Problem to solve: Only the lines from the one with "half = arc(R_OUT, -pi / 2, -t, 32)" onward are wanted, through the last line of the entries, set down exactly.

(Records from a data source)
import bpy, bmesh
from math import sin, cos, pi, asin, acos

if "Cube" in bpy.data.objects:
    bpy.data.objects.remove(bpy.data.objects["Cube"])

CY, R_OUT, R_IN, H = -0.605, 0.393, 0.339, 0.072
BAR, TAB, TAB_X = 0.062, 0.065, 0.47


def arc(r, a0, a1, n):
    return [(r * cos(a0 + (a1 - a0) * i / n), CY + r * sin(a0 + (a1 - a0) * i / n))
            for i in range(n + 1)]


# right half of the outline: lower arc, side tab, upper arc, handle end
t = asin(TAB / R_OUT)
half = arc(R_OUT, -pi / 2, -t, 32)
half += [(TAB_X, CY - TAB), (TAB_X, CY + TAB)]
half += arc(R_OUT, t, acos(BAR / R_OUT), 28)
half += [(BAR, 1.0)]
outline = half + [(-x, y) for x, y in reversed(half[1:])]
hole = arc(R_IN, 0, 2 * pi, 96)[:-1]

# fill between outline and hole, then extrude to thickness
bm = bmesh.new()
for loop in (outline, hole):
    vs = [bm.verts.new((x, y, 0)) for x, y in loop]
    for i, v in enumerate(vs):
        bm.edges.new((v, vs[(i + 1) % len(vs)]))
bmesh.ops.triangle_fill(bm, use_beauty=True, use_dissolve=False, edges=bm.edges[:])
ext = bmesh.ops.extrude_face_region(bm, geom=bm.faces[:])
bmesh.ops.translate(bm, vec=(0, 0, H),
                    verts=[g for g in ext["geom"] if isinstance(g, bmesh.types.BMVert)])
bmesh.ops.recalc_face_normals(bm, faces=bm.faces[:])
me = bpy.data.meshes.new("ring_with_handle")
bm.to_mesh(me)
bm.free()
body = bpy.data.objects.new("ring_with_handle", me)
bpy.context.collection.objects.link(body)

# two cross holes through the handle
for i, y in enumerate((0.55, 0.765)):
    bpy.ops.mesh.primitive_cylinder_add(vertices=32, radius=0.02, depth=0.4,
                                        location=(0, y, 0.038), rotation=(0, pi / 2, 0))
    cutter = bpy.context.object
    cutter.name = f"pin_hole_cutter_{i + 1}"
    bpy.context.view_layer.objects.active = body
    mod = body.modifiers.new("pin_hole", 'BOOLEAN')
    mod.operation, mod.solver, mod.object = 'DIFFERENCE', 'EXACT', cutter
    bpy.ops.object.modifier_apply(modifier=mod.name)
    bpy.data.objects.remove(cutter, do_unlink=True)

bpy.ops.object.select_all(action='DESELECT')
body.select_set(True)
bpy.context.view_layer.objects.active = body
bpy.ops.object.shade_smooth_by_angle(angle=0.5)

Solution for this problem:
half = arc(R_OUT, -pi / 2, -t, 32)
half += [(TAB_X, CY - TAB), (TAB_X, CY + TAB)]
half += arc(R_OUT, t, acos(BAR / R_OUT), 28)
half += [(BAR, 1.0)]
outline = half + [(-x, y) for x, y in reversed(half[1:])]
hole = arc(R_IN, 0, 2 * pi, 96)[:-1]

# fill between outline and hole, then extrude to thickness
bm = bmesh.new()
for loop in (outline, hole):
    vs = [bm.verts.new((x, y, 0)) for x, y in loop]
    for i, v in enumerate(vs):
        bm.edges.new((v, vs[(i + 1) % len(vs)]))
bmesh.ops.triangle_fill(bm, use_beauty=True, use_dissolve=False, edges=bm.edges[:])
ext = bmesh.ops.extrude_face_region(bm, geom=bm.faces[:])
bmesh.ops.translate(bm, vec=(0, 0, H),
                    verts=[g for g in ext["geom"] if isinstance(g, bmesh.types.BMVert)])
bmesh.ops.recalc_face_normals(bm, faces=bm.faces[:])
me = bpy.data.meshes.new("ring_with_handle")
bm.to_mesh(me)
bm.free()
body = bpy.data.objects.new("ring_with_handle", me)
bpy.context.collection.objects.link(body)

# two cross holes through the handle
for i, y in enumerate((0.55, 0.765)):
    bpy.ops.mesh.primitive_cylinder_add(vertices=32, radius=0.02, depth=0.4,
                                        location=(0, y, 0.038), rotation=(0, pi / 2, 0))
    cutter = bpy.context.object
    cutter.name = f"pin_hole_cutter_{i + 1}"
    bpy.context.view_layer.objects.active = body
    mod = body.modifiers.new("pin_hole", 'BOOLEAN')
    mod.operation, mod.solver, mod.object = 'DIFFERENCE', 'EXACT', cutter
    bpy.ops.object.modifier_apply(modifier=mod.name)
    bpy.data.objects.remove(cutter, do_unlink=True)

bpy.ops.object.select_all(action='DESELECT')
body.select_set(True)
bpy.context.view_layer.objects.active = body
bpy.ops.object.shade_smooth_by_angle(angle=0.5)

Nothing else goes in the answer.